Yet the invoicing process remains flawed. A/P teams still spend inordinate amounts of time and effort in processing paper invoices. Current studies show that one in five invoices still contain an overcharge or other exception, because many companies are attempting to tackle the problem through digitisation alone. Yet it’s clear that this only leads to bad invoices being delivered faster.

Smart Invoicing

The solution is smart invoicing. With smart invoicing, e-invoices undergo an automated validation process at the point in which suppliers submit them; improving accuracy, eliminating errors and rework so that only valid and approved invoices reach A/P. Companies adopting this approach are achieving upwards of 98% touchless invoice processing or higher, as validated invoices post directly to ERP systems.

When done right, smart invoicing can deliver process efficiency gains, typically measured in terms of the number of invoices processed per full time equivalent staff member. Organisations with more than10 full-time employees (FTEs) dedicated to processing invoices have reported as much as 70% cost reduction.

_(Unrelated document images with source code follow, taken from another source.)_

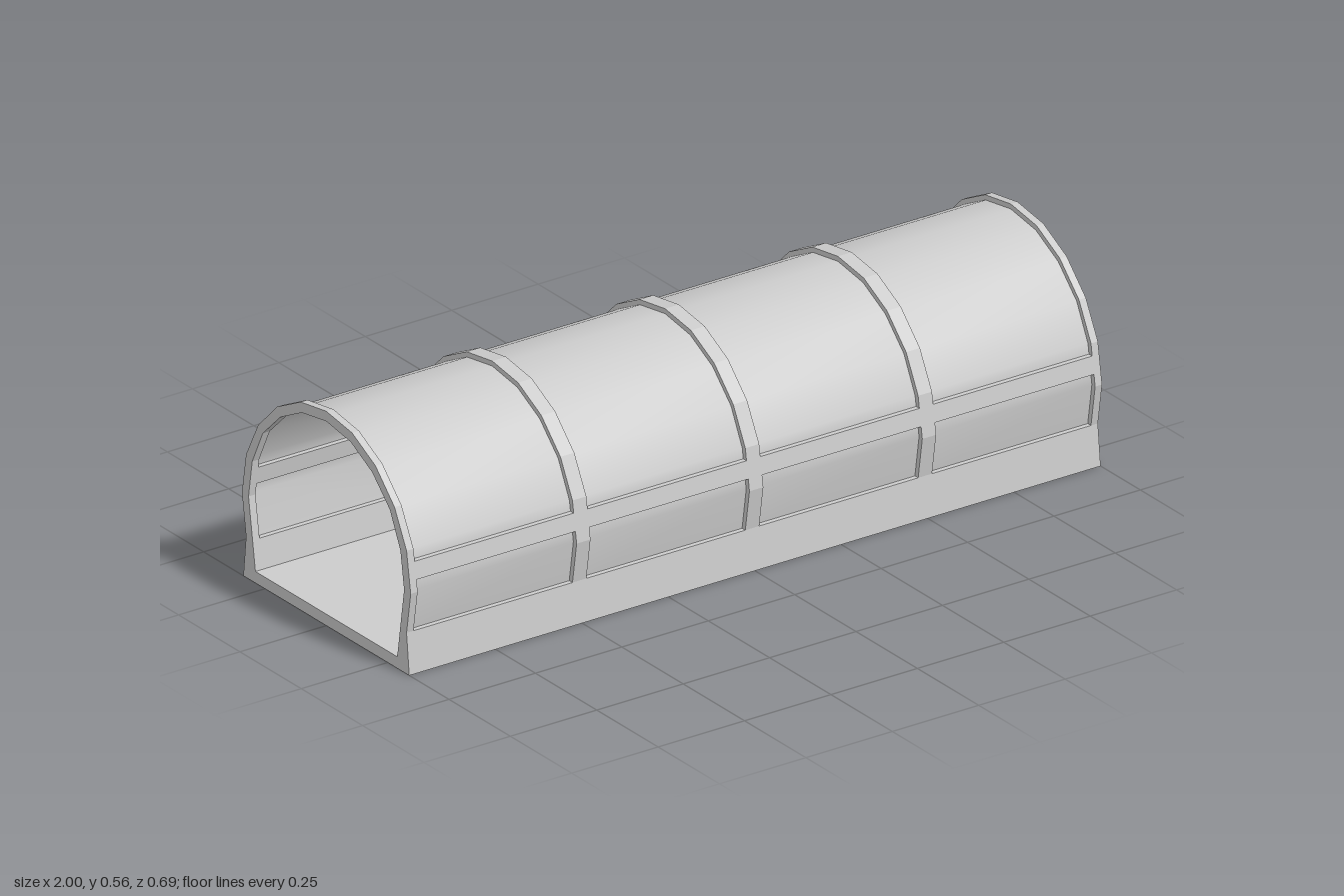
import * as THREE from 'three';

// Half cross-section as [z, y], from the springing of the wall to the crown
const OUTER = [[0.327, 0.107], [0.344, 0.215], [0.327, 0.321], [0.278, 0.416], [0.2, 0.494], [0.105, 0.543], [0, 0.559]];
const INNER = [[0.3005, 0.107], [0.317, 0.215], [0.302, 0.312], [0.259, 0.402], [0.187, 0.472], [0.1, 0.517], [0, 0.533]];
const RIBS = [[-1, -0.98], [-0.52, -0.48], [-0.02, 0.02], [0.48, 0.52], [0.98, 1]];
const RAIL = [0.245, 0.29];

const mirror = (points) => points.map(([z, y]) => [-z, y]).reverse();
const arch = (half) => [...half, ...mirror(half).slice(1)];

// Point on a half profile at height y, between its corners 1 and 2
function at(half, y) {
  const [[z0, y0], [z1, y1]] = [half[1], half[2]];
  return [z0 + (z1 - z0) * (y - y0) / (y1 - y0), y];
}

export function createModel() {
  const group = new THREE.Group();
  const solid = new THREE.MeshStandardMaterial({ color: 0xcccccc });
  const sheet = new THREE.MeshStandardMaterial({ color: 0xcccccc, side: THREE.DoubleSide });

  const add = (name, geometry, material) => {
    const mesh = new THREE.Mesh(geometry, material);
    mesh.name = name;
    group.add(mesh);
  };

  // Solid section [z, y] running along x
  const extrude = (name, section, x0, x1) => {
    const shape = new THREE.Shape(section.map(([z, y]) => new THREE.Vector2(-z, y)));
    const geometry = new THREE.ExtrudeGeometry(shape, { depth: x1 - x0, bevelEnabled: false });
    add(name, geometry.rotateY(Math.PI / 2).translate(x0, 0, 0), solid);
  };

  // Thin smooth sheet following a profile [z, y] along x
  const panel = (name, profile, x0, x1) => {
    const positions = [], index = [];
    profile.forEach(([z, y], i) => {
      positions.push(x0, y, z, x1, y, z);
      const a = 2 * i;
      if (i < profile.length - 1) index.push(a, a + 1, a + 3, a, a + 3, a + 2);
    });
    const geometry = new THREE.BufferGeometry();
    geometry.setAttribute('position', new THREE.Float32BufferAttribute(positions, 3));
    geometry.setIndex(index);
    geometry.computeVertexNormals();
    add(name, geometry, sheet);
  };

  // Floor and low side walls in one trough
  const wall = [[0.338, 0], OUTER[0], INNER[0], [0.289, 0.03]];
  extrude('baseTrough', [...wall, ...mirror(wall)], -1, 1);

  // Arched ribs
  for (const [x0, x1] of RIBS) {
    extrude('archRib', [...arch(OUTER), ...arch(INNER).reverse()], x0, x1);
  }

  // Panels sit halfway through the frame thickness
  const middle = OUTER.map(([z, y], i) => [(z + INNER[i][0]) / 2, (y + INNER[i][1]) / 2]);
  const roof = arch([at(middle, RAIL[1]), ...middle.slice(2)]);
  const side = [middle[0], middle[1], at(middle, RAIL[0])];
  const rail = [at(OUTER, RAIL[0]), at(OUTER, RAIL[1]), at(INNER, RAIL[1]), at(INNER, RAIL[0])];

  // Bays between the ribs
  for (let i = 0; i < RIBS.length - 1; i++) {
    const x0 = RIBS[i][1], x1 = RIBS[i + 1][0];
    panel('roofPanel', roof, x0, x1);
    panel('frontSidePanel', side, x0, x1);
    panel('backSidePanel', mirror(side), x0, x1);
    extrude('frontRail', rail, x0, x1);
    extrude('backRail', mirror(rail), x0, x1);
  }
  return group;
}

Other hard dollar savings can be generated through the capture of early payment discounts. Many companies simply cannot process their paper invoices fast enough to capture early payment discount savings, which can be significant. With smart invoicing, treasurers can not only capture these discounts, but ensure they materialise by avoiding exceptions that delay invoice approval, effectively speeding up the invoice cycle time. Some companies using a smart invoicing approach are already capturing over US$1 million in annual discount savings.

Smart invoicing initiatives also have a positive impact on working capital. With improved visibility and control, finance organisations can avoid paying invoices upon receipt and pay to term, which will stretch their payables and have a positive impact on days payable outstanding (DPO). Many companies are able to use the growing cash reserves and cash that is freed up from smart invoicing efficiency gains to fund discount programmes. These savings are used to drive operational improvements and also help to provide much needed liquidity to supply chains that are struggling under today’s tight lending practices.

Without question, smart invoicing can help A/P organisations take their performance and efficiency to the next level. But identifying the right solution is absolutely essential to success. Smart invoicing is about more than transforming paper documents into electronic ones. To drive results, a solution must:

  • Eliminate (not automate) errors at the source.
  • Permit suppliers of all sizes to easily and inexpensively connect.
  • Dramatically reduce the quantity of paper handled, stored and matched.
  • Improve supplier collaboration.
  • Match purchase orders (POs), receipts, and contracts to invoices.
  • Accommodate varying degrees of supplier technical sophistication.
  • Allow 100% capture of invoice volume.
  • Improve compliance across contracts, preferred vendors, and global e-invoice tax regulations.
  • Provide visibility into cash flow.
  • Remove latency in invoice and payment processing.
  • Reduce the volume of supplier inquiries.
  • Offer multi-lingual, multi-currency capabilities.
  • Provide global, localised support for a company and its suppliers. 

Many companies are finding such solutions in the cloud. “A unique strength of on-demand and cloud solutions is the integration and validation at the business process level, of pulling together many disparate elements of a process, but with the proper governance along the way,” says Dana Gardner, principal analyst for Interarbor Solutions. “Managed automation across all the elements of the process makes invoicing work far better. And it leads to even further benefits up and down the supply chain.”

Al Barbee, director, North America core business services for GlaxoSmithKline (GSK), agrees. He says that smart invoicing “eliminated the manual steps from our process and reduces the chance of things going wrong. You should introduce it sooner rather than later.”

Smart invoicing will increasingly be the solution of choice for any finance and shared service organisation looking to drive out cost and advance real transformational change.

17 views

Related reading